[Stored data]
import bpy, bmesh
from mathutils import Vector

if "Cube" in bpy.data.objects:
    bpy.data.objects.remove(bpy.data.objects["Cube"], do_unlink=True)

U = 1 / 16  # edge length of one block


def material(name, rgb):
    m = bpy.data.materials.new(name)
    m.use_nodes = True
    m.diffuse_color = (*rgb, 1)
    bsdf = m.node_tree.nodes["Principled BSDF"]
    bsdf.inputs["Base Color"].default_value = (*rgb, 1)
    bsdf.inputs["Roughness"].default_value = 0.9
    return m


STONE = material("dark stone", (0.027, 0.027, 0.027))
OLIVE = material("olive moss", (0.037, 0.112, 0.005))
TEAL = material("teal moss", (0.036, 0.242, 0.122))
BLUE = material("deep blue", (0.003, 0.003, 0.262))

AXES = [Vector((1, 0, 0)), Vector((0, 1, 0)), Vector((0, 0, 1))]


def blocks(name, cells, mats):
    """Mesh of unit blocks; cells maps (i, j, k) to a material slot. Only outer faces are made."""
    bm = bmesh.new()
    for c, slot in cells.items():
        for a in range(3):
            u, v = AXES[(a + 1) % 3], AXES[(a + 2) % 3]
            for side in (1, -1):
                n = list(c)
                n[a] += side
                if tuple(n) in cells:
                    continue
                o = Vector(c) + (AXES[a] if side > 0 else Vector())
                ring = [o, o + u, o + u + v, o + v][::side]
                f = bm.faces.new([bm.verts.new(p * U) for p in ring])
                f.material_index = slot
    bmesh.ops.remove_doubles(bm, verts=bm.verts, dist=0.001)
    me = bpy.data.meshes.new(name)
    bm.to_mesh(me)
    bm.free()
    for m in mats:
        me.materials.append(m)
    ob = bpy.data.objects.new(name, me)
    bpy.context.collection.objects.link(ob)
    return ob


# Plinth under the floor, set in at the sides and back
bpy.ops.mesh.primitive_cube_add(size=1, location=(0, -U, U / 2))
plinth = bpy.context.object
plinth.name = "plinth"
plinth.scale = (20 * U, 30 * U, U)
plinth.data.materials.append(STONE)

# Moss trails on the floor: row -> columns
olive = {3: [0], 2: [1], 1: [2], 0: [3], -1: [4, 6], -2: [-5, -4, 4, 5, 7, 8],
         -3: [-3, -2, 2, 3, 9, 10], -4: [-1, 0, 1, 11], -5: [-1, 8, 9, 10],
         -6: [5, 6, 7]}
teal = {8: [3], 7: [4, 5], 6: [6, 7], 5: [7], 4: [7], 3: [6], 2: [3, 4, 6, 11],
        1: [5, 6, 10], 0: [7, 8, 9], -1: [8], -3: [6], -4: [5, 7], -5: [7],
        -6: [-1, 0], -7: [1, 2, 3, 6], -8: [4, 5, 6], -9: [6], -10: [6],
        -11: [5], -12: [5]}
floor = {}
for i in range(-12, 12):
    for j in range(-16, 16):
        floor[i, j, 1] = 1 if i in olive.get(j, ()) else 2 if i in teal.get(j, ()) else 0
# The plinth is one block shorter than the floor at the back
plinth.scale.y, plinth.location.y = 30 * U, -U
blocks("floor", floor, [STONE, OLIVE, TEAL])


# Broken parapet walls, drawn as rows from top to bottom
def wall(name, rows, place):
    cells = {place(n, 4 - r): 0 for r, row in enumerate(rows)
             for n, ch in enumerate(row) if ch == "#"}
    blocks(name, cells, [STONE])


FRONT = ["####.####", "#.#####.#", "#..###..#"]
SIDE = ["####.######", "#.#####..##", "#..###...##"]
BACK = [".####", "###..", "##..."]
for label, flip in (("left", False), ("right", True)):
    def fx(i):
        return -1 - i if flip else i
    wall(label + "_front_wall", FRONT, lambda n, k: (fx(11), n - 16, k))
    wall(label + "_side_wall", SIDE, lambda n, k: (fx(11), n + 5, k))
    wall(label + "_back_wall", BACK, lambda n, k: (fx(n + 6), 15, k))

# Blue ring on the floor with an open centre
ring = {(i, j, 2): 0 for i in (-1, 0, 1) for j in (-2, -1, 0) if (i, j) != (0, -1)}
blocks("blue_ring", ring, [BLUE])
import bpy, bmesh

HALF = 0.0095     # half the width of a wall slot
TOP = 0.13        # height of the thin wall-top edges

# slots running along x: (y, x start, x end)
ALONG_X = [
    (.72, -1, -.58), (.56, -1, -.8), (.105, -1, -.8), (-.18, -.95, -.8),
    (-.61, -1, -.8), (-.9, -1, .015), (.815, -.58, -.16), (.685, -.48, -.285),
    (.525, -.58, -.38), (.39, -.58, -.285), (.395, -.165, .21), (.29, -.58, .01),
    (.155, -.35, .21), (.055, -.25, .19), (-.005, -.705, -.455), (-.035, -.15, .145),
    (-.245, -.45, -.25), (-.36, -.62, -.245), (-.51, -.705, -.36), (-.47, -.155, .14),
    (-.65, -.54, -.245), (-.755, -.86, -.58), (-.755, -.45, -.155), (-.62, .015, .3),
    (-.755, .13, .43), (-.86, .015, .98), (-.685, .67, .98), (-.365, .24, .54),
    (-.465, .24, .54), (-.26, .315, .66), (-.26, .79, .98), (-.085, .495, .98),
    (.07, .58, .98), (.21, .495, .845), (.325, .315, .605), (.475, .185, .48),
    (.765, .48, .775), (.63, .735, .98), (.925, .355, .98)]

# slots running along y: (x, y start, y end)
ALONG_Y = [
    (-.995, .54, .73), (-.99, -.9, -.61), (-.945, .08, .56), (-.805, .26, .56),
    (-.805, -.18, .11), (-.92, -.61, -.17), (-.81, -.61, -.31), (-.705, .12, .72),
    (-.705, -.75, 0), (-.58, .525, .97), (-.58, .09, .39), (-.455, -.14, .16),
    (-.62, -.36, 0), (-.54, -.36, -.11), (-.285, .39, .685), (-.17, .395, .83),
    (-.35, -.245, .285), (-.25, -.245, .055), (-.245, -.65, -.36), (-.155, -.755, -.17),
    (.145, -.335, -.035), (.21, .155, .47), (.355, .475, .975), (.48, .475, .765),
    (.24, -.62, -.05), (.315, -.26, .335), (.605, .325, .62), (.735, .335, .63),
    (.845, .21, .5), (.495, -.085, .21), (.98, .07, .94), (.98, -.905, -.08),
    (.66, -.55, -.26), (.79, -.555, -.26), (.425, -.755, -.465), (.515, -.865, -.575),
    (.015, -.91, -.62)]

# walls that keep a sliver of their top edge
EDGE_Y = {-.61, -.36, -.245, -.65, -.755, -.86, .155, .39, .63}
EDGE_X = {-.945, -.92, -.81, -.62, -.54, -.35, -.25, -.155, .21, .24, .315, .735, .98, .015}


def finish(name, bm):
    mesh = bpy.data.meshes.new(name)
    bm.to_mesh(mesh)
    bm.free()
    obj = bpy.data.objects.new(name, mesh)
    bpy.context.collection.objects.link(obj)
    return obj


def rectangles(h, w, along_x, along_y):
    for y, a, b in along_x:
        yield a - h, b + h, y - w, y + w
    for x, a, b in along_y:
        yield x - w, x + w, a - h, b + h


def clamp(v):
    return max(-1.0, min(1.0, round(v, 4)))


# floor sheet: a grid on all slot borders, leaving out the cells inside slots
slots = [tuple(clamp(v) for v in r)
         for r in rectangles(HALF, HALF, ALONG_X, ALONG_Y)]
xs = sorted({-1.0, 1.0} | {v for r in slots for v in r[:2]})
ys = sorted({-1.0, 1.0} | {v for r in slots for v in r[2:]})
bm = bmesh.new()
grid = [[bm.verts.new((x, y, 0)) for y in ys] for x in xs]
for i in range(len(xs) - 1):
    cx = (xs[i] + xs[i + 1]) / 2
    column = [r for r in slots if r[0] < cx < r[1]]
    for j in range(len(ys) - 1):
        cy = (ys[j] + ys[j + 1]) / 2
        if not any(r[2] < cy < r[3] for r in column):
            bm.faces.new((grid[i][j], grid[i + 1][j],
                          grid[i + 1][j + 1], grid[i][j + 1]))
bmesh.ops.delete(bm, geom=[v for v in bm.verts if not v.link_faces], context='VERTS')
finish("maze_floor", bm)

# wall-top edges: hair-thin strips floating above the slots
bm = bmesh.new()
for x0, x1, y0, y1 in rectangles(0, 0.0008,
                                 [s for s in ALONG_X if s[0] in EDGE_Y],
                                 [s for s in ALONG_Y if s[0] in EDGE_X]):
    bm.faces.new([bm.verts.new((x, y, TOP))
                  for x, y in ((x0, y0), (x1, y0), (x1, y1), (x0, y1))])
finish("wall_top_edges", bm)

DESCRIPTION OF THE TASK >> Without changing anything, quote the lines from the top of the data to the line that contains "m.use_nodes = True", including that line.

TASK OUTPUT >>
import bpy, bmesh
from mathutils import Vector

if "Cube" in bpy.data.objects:
    bpy.data.objects.remove(bpy.data.objects["Cube"], do_unlink=True)

U = 1 / 16  # edge length of one block


def material(name, rgb):
    m = bpy.data.materials.new(name)
    m.use_nodes = True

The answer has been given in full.